Jasmine Ketibuah-Foley reflects on her experiences as a community researcher at Up Our Street. What does it mean to really take time to listen to people in a community?
"The first project completed by the research team here at Up Our Street, the Wellbeing in Easton and Lawrence Hill Report, has so far been met with extremely positive responses from the local community and service providers alike. Since then, I have no doubt that research can have immense impact on understanding communities, and it also has the potential to encourage and support change and growth within a locality. Before starting as a community researcher at Up Our Street, I was under the impression that research was reserved for scientists in lab coats pouring over petri dishes or academics in universities who are excited about hypotheses, theories and data. I had no idea that it could involve working with communities at grassroots level and doing more than the standard desk research.
While carrying out the Wellbeing in Easton and Lawrence Hill research, I quickly formed relationships with local people and it was from these interactions that I realised I wasn’t just doing research but I was building very important relationships with the residents around me. It was also when I realised that research is really fun! It then became a question of ‘how do we represent the community well, as a whole, but also with its nuances?’ This was a major responsibility, but chatting to residents and visiting community groups gave the perspective we needed to respectfully characterise life in Easton and Lawrence Hill. And yes! This can be done through data and reports, but the most important part was getting out there and having those conversations with residents!
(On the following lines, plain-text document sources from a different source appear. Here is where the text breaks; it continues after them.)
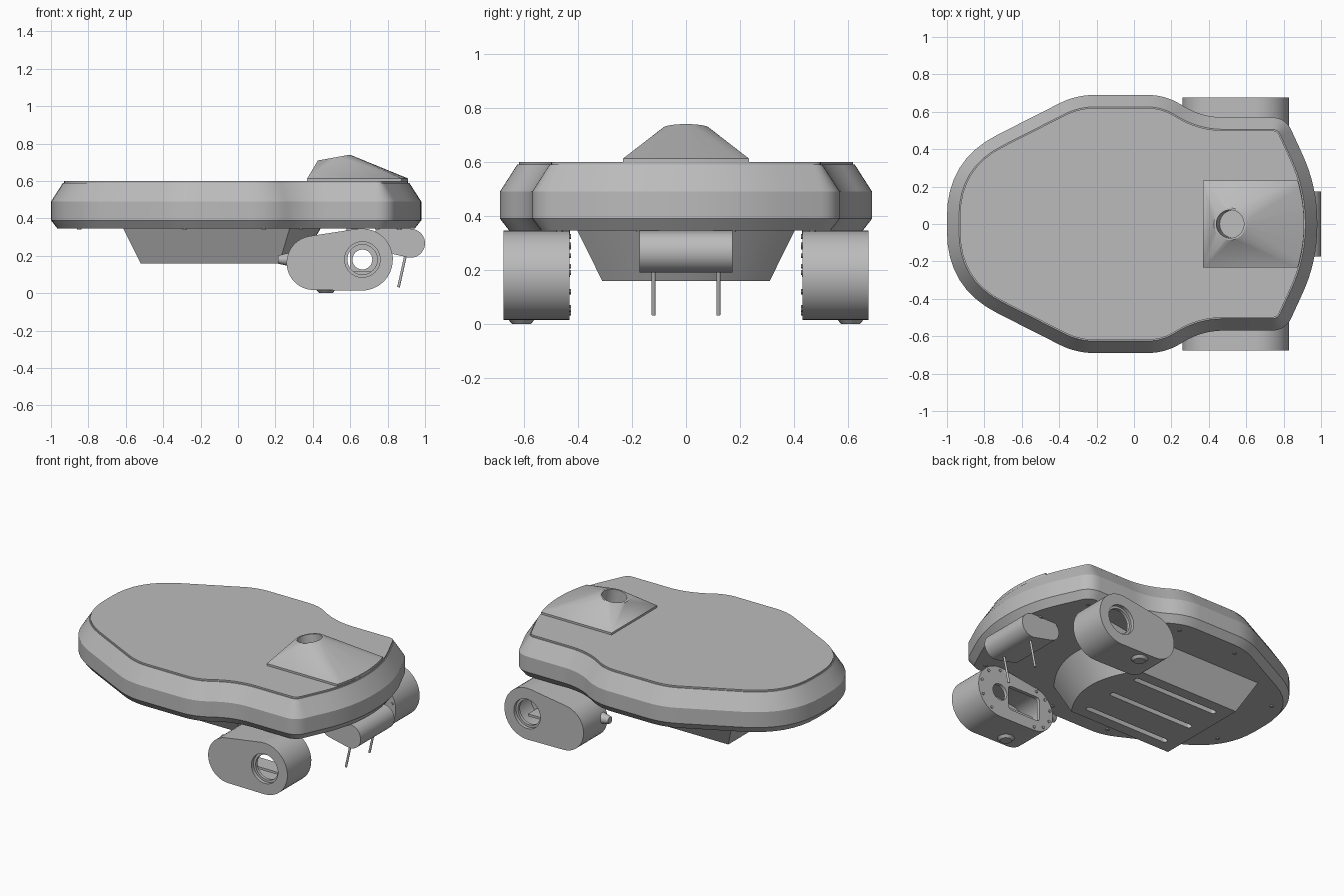
import bpy, bmesh, math
from mathutils import Vector, Matrix

if "Cube" in bpy.data.objects:
    bpy.data.objects.remove(bpy.data.objects["Cube"])

GREY = (0.5, 0.5, 0.5, 1)
grey = bpy.data.materials.new("plain_grey")
grey.use_nodes = True
grey.diffuse_color = GREY
grey.node_tree.nodes["Principled BSDF"].inputs["Base Color"].default_value = GREY


def finish(name, bm, angle=25):
    bmesh.ops.recalc_face_normals(bm, faces=bm.faces)
    mesh = bpy.data.meshes.new(name)
    bm.to_mesh(mesh)
    bm.free()
    ob = bpy.data.objects.new(name, mesh)
    bpy.context.collection.objects.link(ob)
    mesh.materials.append(grey)
    smooth(ob, angle)
    return ob


def smooth(ob, angle=25):
    bpy.ops.object.select_all(action='DESELECT')
    ob.select_set(True)
    bpy.context.view_layer.objects.active = ob
    bpy.ops.object.shade_smooth_by_angle(angle=math.radians(angle))


def cut(ob, cutters):
    for c in cutters:
        mod = ob.modifiers.new("cut", 'BOOLEAN')
        mod.operation, mod.object, mod.solver = 'DIFFERENCE', c, 'EXACT'
        bpy.context.view_layer.objects.active = ob
        bpy.ops.object.modifier_apply(modifier=mod.name)
        bpy.data.objects.remove(c)
    smooth(ob)


def loft(name, rings):
    """Capped skin through rings with equal point counts."""
    bm = bmesh.new()
    loops = [[bm.verts.new(p) for p in r] for r in rings]
    n = len(loops[0])
    for a, b in zip(loops, loops[1:]):
        for i in range(n):
            j = (i + 1) % n
            bm.faces.new((a[i], a[j], b[j], b[i]))
    bm.faces.new(loops[0])
    bm.faces.new(loops[-1])
    return finish(name, bm)


def rounded(corners, steps=8):
    """Open path with each (x, y, distance) corner turned into a curve."""
    out = []
    for i in range(1, len(corners) - 1):
        p = Vector(corners[i][:2])
        d = corners[i][2]
        a = p + (Vector(corners[i - 1][:2]) - p).normalized() * d
        b = p + (Vector(corners[i + 1][:2]) - p).normalized() * d
        for k in range(steps + 1):
            t = k / steps
            out.append(a * (1 - t) ** 2 + p * 2 * t * (1 - t) + b * t * t)
    return out


def inset(pts, d):
    """Shrink a counter-clockwise outline."""
    out = []
    for i, p in enumerate(pts):
        t = (pts[(i + 1) % len(pts)] - pts[i - 1]).normalized()
        out.append(p + Vector((-t.y, t.x)) * d)
    return out


def at_z(pts, z):
    return [(p[0], p[1], z) for p in pts]


def prism(name, pts, y0, y1):
    """Extrude an x-z outline along y."""
    return loft(name, [[(p[0], y, p[1]) for p in pts] for y in (y0, y1)])


def circle(x, z, r, n=40):
    return [(x + r * math.cos(2 * math.pi * i / n), z + r * math.sin(2 * math.pi * i / n)) for i in range(n)]


def capsule(x0, z0, r0, x1, z1, r1, n=20):
    """Outline round two circles, the first on the left."""
    base = math.atan2(z1 - z0, x1 - x0)
    lean = math.acos((r0 - r1) / math.hypot(x1 - x0, z1 - z0))
    pts = []
    for x, z, r, a, b in ((x0, z0, r0, lean, 2 * math.pi - lean), (x1, z1, r1, -lean, lean)):
        for k in range(n + 1):
            t = base + a + (b - a) * k / n
            pts.append(Vector((x + r * math.cos(t), z + r * math.sin(t))))
    return pts


def rod(name, a, b, r0, r1, n=20):
    a, b = Vector(a), Vector(b)
    bm = bmesh.new()
    turn = (b - a).to_track_quat('Z', 'Y').to_matrix().to_4x4()
    bmesh.ops.create_cone(bm, cap_ends=True, segments=n, radius1=r0, radius2=r1, depth=(b - a).length,
                          matrix=Matrix.Translation((a + b) / 2) @ turn)
    return finish(name, bm)


# Hull: half outline, mirrored, lofted up through its chamfers
half = rounded([(0.98, 0, 0), (0.98, 0.2, 0.19), (0.81, 0.57, 0.075), (0.36, 0.57, 0.12),
                (0.17, 0.69, 0.1), (-0.31, 0.69, 0.1), (-1, 0.34, 0.3), (-1, 0, 0)])
outline = half + [Vector((p.x, -p.y)) for p in reversed(half)]
loft("hull", [at_z(inset(outline, d), z) for d, z in
              ((0.035, 0.345), (0, 0.39), (0, 0.49), (0.064, 0.59), (0.07, 0.59), (0.07, 0.6))])

# Screws under the hull rim
for i, p in enumerate(inset(outline, 0.1)):
    if i % 9 == 4:
        rod("hull_screw", (p.x, p.y, 0.35), (p.x, p.y, 0.34), 0.012, 0.012, 12)


# Keel: tapered tub with a bowed end and slots in the floor
def keel_ring(x0, x1, bow, w, z):
    arc = [(x1 + bow * (1 - (k / 8) ** 2), w * k / 8, z) for k in range(-8, 9)]
    return arc + [(x0, w, z), (x0, -w, z)]


keel = loft("keel", [keel_ring(-0.52, 0.22, 0.11, 0.31, 0.158), keel_ring(-0.62, 0.28, 0.17, 0.41, 0.36)])
slots = []
for y in (-0.22, 0, 0.22):
    slot = capsule(-0.42, y, 0.018, 0.16, y, 0.018, 8)
    slots.append(loft("slot_cutter", [at_z(slot, 0.14), at_z(slot, 0.2)]))
cut(keel, slots)

# Side pods: hollow rounded cases with a port, an inner plate, screws and a foot
shell = capsule(0.405, 0.162, 0.145, 0.662, 0.18, 0.166)
window = rounded([(0.48, 0.09, 0), (0.6, 0.09, 0.03), (0.6, 0.25, 0.03), (0.36, 0.25, 0.03),
                  (0.36, 0.09, 0.03), (0.48, 0.09, 0)])
for side, s in (("front", -1), ("back", 1)):
    pod = prism(side + "_pod", shell, 0.432 * s, 0.677 * s)
    cut(pod, [prism("cavity_cutter", inset(shell, 0.03), 0.455 * s, 0.64 * s),
              prism("port_cutter", circle(0.665, 0.18, 0.095), 0.6 * s, 0.7 * s),
              prism("shaft_cutter", circle(0.665, 0.18, 0.053), 0.4 * s, 0.5 * s),
              prism("window_cutter", window, 0.4 * s, 0.5 * s)])
    ring = prism(side + "_port_ring", circle(0.665, 0.18, 0.097), 0.635 * s, 0.655 * s)
    cut(ring, [prism("ring_cutter", circle(0.665, 0.18, 0.08), 0.6 * s, 0.7 * s)])
    prism(side + "_shelf", [(0.4, 0.1), (0.74, 0.1), (0.74, 0.115), (0.4, 0.115)], 0.45 * s, 0.56 * s)
    for p in inset(shell, 0.022)[::4]:
        rod(side + "_pod_screw", (p.x, 0.44 * s, p.y), (p.x, 0.426 * s, p.y), 0.009, 0.009, 10)
    rod(side + "_pod_knob", (0.29, 0.47 * s, 0.18), (0.215, 0.47 * s, 0.18), 0.04, 0.022)
    rod(side + "_pod_foot", (0.47, 0.61 * s, 0.022), (0.47, 0.61 * s, 0), 0.055, 0.035)
    rod(side + "_pod_mount", (0.62, 0.47 * s, 0.32), (0.62, 0.47 * s, 0.36), 0.04, 0.04)

# Bar beneath the nose, with two thin prongs
prism("nose_bar", capsule(0.79, 0.29, 0.07, 0.923, 0.267, 0.077), -0.173, 0.173)
for y in (-0.12, 0.12):
    rod("nose_prong", (0.9, y, 0.22), (0.858, y, 0.032), 0.007, 0.007, 12)

# Turret: bowed base plate rising to a tilted round rim, bored through the middle
base = [(0.875 + 0.035 * (1 - (k / 6) ** 2), 0.233 * k / 6) for k in range(-6, 7)]
base += [(0.37, 0.233), (0.37, -0.233)]
bm = bmesh.new()
points = at_z(base, 0.597) + at_z(base, 0.613)
points += [(x, y, 0.725 + 0.18 * (x - 0.513)) for x, y in circle(0.513, 0, 0.086)]
verts = [bm.verts.new(p) for p in points]
bmesh.ops.convex_hull(bm, input=verts)
bmesh.ops.dissolve_limit(bm, angle_limit=0.01, verts=bm.verts, edges=bm.edges)
turret = finish("turret", bm)
cut(turret, [rod("bore_cutter", (0.532, 0, 0.62), (0.506, 0, 0.77), 0.075, 0.075, 40)])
Many of our survey and interview participants were really happy that someone had taken the time out of their own day to hear their personal opinions. It isn’t every day that there’s a service provider, organisation or local MP stopping you whilst you’re out just to ask how things are. We found that people really appreciate when that happens.
Following on from the report, we would like to see what actions come from our work and we will continue toencourage groups working in the area to use it to address the community’s needs. Our research data and report are invaluable resources for anyone looking to improve the wellbeing of residents. So if you’re reading this and are looking to gain insight into the Easton and Lawrence Hill communities, if you want to find ways to make positive changes, don’t hesitate to get in contact with Up Our Street! We’d really love to hear from you.
Since wrapping the report we have started three new projects with different departments at the University of Bristol:
Our Widening Participation research has been tasked with unpicking the experiences of current and prospective BAME students when applying to the institution. We want to know what they are influenced by and how does this dictate the kinds of courses they choose to do in higher education.
With the University’s Urban ID project, we are looking at the vital green corridor that runs through the Easton Ward - the Bristol to Bath Railway Path. We will be compiling your thoughts, feelings and memories to understand how you relate to the path, any problems you have and what you use it for.
Meeting Points is a community research project exploring how neighbourly connections affect people’s wellbeing. We are interested in what difference knowing your neighbours can make to everyday life and how does ‘neighbourliness’ work on streets in Easton.
You’ll be hearing more from us as these projects develop but do get in contact if you’d like to share your experiences or find out the progress we have made so far."
If you’d like to get in touch with the research team feel free to email Community Researcher Jasmine Ketibuah-Foley at email@example.com or Research Lead Zakiya Mckenzie at firstname.lastname@example.org. Speak to Zakiya directly on 0739 931 5959 or call our office on 0117 954 2834.
You can also download a full report of our Wellbeing research here: